◆ **EXCERPTED DATA**:

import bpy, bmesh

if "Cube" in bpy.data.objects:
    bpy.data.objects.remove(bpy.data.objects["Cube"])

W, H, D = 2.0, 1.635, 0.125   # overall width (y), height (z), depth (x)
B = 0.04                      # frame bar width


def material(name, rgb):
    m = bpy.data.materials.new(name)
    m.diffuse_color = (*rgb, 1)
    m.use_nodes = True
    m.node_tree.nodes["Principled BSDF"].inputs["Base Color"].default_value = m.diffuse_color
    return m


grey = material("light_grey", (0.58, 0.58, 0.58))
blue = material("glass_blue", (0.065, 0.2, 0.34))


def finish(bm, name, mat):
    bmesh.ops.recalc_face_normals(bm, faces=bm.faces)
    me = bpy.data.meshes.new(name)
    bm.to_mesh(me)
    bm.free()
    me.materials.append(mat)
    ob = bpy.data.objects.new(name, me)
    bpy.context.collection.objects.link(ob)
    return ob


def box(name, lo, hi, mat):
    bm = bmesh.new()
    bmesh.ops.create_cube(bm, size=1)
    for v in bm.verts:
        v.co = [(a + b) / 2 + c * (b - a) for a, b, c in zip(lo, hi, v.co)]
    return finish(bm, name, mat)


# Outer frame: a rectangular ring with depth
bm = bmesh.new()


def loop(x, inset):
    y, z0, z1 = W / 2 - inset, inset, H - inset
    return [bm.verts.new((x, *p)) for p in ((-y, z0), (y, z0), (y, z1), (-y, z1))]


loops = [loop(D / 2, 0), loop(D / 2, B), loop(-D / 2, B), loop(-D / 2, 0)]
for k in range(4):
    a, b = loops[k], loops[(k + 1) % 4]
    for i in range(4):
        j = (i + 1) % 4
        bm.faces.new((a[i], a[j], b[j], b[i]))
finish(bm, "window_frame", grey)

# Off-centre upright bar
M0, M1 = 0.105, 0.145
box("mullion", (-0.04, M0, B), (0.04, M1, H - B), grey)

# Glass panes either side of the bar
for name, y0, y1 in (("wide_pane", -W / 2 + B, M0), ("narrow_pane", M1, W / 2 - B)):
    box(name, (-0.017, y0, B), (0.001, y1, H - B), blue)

◆ **PROMPT**:
Every entry must be duplicated exactly as it was written.

◆ **EXERCISE ANSWER**:
import bpy, bmesh

if "Cube" in bpy.data.objects:
    bpy.data.objects.remove(bpy.data.objects["Cube"])

W, H, D = 2.0, 1.635, 0.125   # overall width (y), height (z), depth (x)
B = 0.04                      # frame bar width


def material(name, rgb):
    m = bpy.data.materials.new(name)
    m.diffuse_color = (*rgb, 1)
    m.use_nodes = True
    m.node_tree.nodes["Principled BSDF"].inputs["Base Color"].default_value = m.diffuse_color
    return m


grey = material("light_grey", (0.58, 0.58, 0.58))
blue = material("glass_blue", (0.065, 0.2, 0.34))


def finish(bm, name, mat):
    bmesh.ops.recalc_face_normals(bm, faces=bm.faces)
    me = bpy.data.meshes.new(name)
    bm.to_mesh(me)
    bm.free()
    me.materials.append(mat)
    ob = bpy.data.objects.new(name, me)
    bpy.context.collection.objects.link(ob)
    return ob


def box(name, lo, hi, mat):
    bm = bmesh.new()
    bmesh.ops.create_cube(bm, size=1)
    for v in bm.verts:
        v.co = [(a + b) / 2 + c * (b - a) for a, b, c in zip(lo, hi, v.co)]
    return finish(bm, name, mat)


# Outer frame: a rectangular ring with depth
bm = bmesh.new()


def loop(x, inset):
    y, z0, z1 = W / 2 - inset, inset, H - inset
    return [bm.verts.new((x, *p)) for p in ((-y, z0), (y, z0), (y, z1), (-y, z1))]


loops = [loop(D / 2, 0), loop(D / 2, B), loop(-D / 2, B), loop(-D / 2, 0)]
for k in range(4):
    a, b = loops[k], loops[(k + 1) % 4]
    for i in range(4):
        j = (i + 1) % 4
        bm.faces.new((a[i], a[j], b[j], b[i]))
finish(bm, "window_frame", grey)

# Off-centre upright bar
M0, M1 = 0.105, 0.145
box("mullion", (-0.04, M0, B), (0.04, M1, H - B), grey)

# Glass panes either side of the bar
for name, y0, y1 in (("wide_pane", -W / 2 + B, M0), ("narrow_pane", M1, W / 2 - B)):
    box(name, (-0.017, y0, B), (0.001, y1, H - B), blue)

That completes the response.